* _Pictures paired with source code_
▼▼▼

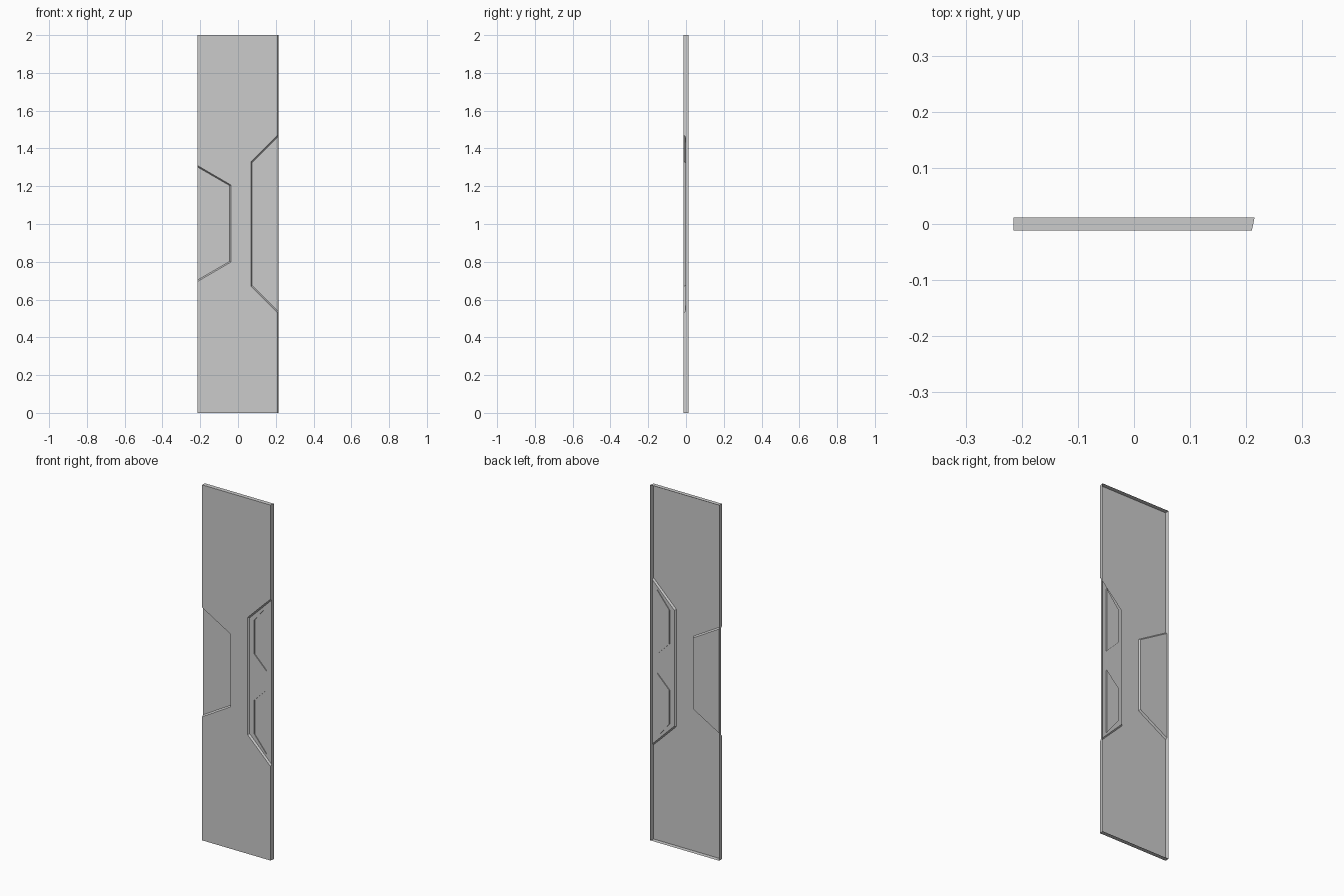
import bpy, bmesh

if "Cube" in bpy.data.objects:
    bpy.data.objects.remove(bpy.data.objects["Cube"])

FRONT, BACK, H = -0.012, 0.012, 2.0
FLOOR_R, FLOOR_L, WINDOW = -0.003, -0.002, 0.002   # recess depths (y)


def right_x(y):
    # the right edge leans outward towards the back
    return 0.21 + 0.005 * (y - FRONT) / (BACK - FRONT)


def at(y, pts):
    return [(x, y, z) for x, z in pts]


def make(name, faces):
    bm = bmesh.new()
    for f in faces:
        bm.faces.new([bm.verts.new(p) for p in f])
    bmesh.ops.remove_doubles(bm, verts=bm.verts, dist=1e-5)
    bmesh.ops.recalc_face_normals(bm, faces=bm.faces)
    # the front sheet must face -y
    if sum(f.normal.y * f.calc_area() for f in bm.faces) > 0:
        bmesh.ops.reverse_faces(bm, faces=bm.faces)
    me = bpy.data.meshes.new(name)
    bm.to_mesh(me)
    bm.free()
    ob = bpy.data.objects.new(name, me)
    bpy.context.collection.objects.link(ob)
    return ob


def loft(a, b, closed=False):
    n = len(a)
    return [[a[i], a[(i + 1) % n], b[(i + 1) % n], b[i]]
            for i in range(n if closed else n - 1)]


def flip(pts):
    # mirror about mid height
    return [(x, y, H - z) for x, y, z in pts]


# Recess outlines, bottom to top: front rim and floor
xf, xr = right_x(FRONT), right_x(FLOOR_R)
r_rim = at(FRONT, [(xf, 0.53), (0.068, 0.67), (0.068, 1.33), (xf, 1.47)])
r_floor = at(FLOOR_R, [(xr, 0.538), (0.075, 0.674), (0.075, 1.326), (xr, 1.462)])
l_rim = at(FRONT, [(-0.215, 0.695), (-0.038, 0.798), (-0.038, 1.207), (-0.215, 1.31)])
l_floor = at(FLOOR_L, [(-0.215, 0.703), (-0.044, 0.802), (-0.044, 1.203), (-0.215, 1.302)])

# Front sheet with both notches
front = (at(FRONT, [(-0.215, 0), (xf, 0)]) + r_rim
         + at(FRONT, [(xf, H), (-0.215, H)]) + l_rim[::-1])

# Side walls follow the notch profile; the back stays open
xb = right_x(BACK)
right_wall = [(xf, FRONT, 0), r_rim[0], r_floor[0], r_floor[3], r_rim[3],
              (xf, FRONT, H), (xb, BACK, H), (xb, BACK, 0)]
left_wall = [(-0.215, FRONT, 0), l_rim[0], l_floor[0], l_floor[3], l_rim[3],
             (-0.215, FRONT, H), (-0.215, BACK, H), (-0.215, BACK, 0)]
ends = [[(-0.215, FRONT, z), (xf, FRONT, z), (xb, BACK, z), (-0.215, BACK, z)]
        for z in (0, H)]

# Right recess floor: each half is a ring around a sunken window
half = at(FLOOR_R, [(xr, 1.0), (0.075, 1.0), (0.075, 1.326), (xr, 1.462)])
win = [(0.178, 1.055), (0.103, 1.13), (0.103, 1.32), (0.178, 1.413)]
win_rim, win_floor = at(FLOOR_R, win), at(WINDOW, win)
floor_faces = loft(half, win_rim, True) + loft(win_rim, win_floor, True) + [win_floor]
right_recess = floor_faces + [flip(f) for f in floor_faces]

make("door_panel", [front, right_wall, left_wall] + ends
     + loft(r_rim, r_floor) + loft(l_rim, l_floor))
make("right_recess_with_windows", right_recess)
make("left_recess_floor", [l_floor])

▲▲▲

* _WHAT YOU ARE ASKED TO DO_
What is asked for is an exact copy of the lines above from the one containing "bmesh.ops.remove_doubles(bm, verts=bm.verts, dist=1e-5)" through the one containing "left_wall] + ends", and only those.

* _WRITTEN RESPONSE_
    bmesh.ops.remove_doubles(bm, verts=bm.verts, dist=1e-5)
    bmesh.ops.recalc_face_normals(bm, faces=bm.faces)
    # the front sheet must face -y
    if sum(f.normal.y * f.calc_area() for f in bm.faces) > 0:
        bmesh.ops.reverse_faces(bm, faces=bm.faces)
    me = bpy.data.meshes.new(name)
    bm.to_mesh(me)
    bm.free()
    ob = bpy.data.objects.new(name, me)
    bpy.context.collection.objects.link(ob)
    return ob


def loft(a, b, closed=False):
    n = len(a)
    return [[a[i], a[(i + 1) % n], b[(i + 1) % n], b[i]]
            for i in range(n if closed else n - 1)]


def flip(pts):
    # mirror about mid height
    return [(x, y, H - z) for x, y, z in pts]


# Recess outlines, bottom to top: front rim and floor
xf, xr = right_x(FRONT), right_x(FLOOR_R)
r_rim = at(FRONT, [(xf, 0.53), (0.068, 0.67), (0.068, 1.33), (xf, 1.47)])
r_floor = at(FLOOR_R, [(xr, 0.538), (0.075, 0.674), (0.075, 1.326), (xr, 1.462)])
l_rim = at(FRONT, [(-0.215, 0.695), (-0.038, 0.798), (-0.038, 1.207), (-0.215, 1.31)])
l_floor = at(FLOOR_L, [(-0.215, 0.703), (-0.044, 0.802), (-0.044, 1.203), (-0.215, 1.302)])

# Front sheet with both notches
front = (at(FRONT, [(-0.215, 0), (xf, 0)]) + r_rim
         + at(FRONT, [(xf, H), (-0.215, H)]) + l_rim[::-1])

# Side walls follow the notch profile; the back stays open
xb = right_x(BACK)
right_wall = [(xf, FRONT, 0), r_rim[0], r_floor[0], r_floor[3], r_rim[3],
              (xf, FRONT, H), (xb, BACK, H), (xb, BACK, 0)]
left_wall = [(-0.215, FRONT, 0), l_rim[0], l_floor[0], l_floor[3], l_rim[3],
             (-0.215, FRONT, H), (-0.215, BACK, H), (-0.215, BACK, 0)]
ends = [[(-0.215, FRONT, z), (xf, FRONT, z), (xb, BACK, z), (-0.215, BACK, z)]
        for z in (0, H)]

# Right recess floor: each half is a ring around a sunken window
half = at(FLOOR_R, [(xr, 1.0), (0.075, 1.0), (0.075, 1.326), (xr, 1.462)])
win = [(0.178, 1.055), (0.103, 1.13), (0.103, 1.32), (0.178, 1.413)]
win_rim, win_floor = at(FLOOR_R, win), at(WINDOW, win)
floor_faces = loft(half, win_rim, True) + loft(win_rim, win_floor, True) + [win_floor]
right_recess = floor_faces + [flip(f) for f in floor_faces]

make("door_panel", [front, right_wall, left_wall] + ends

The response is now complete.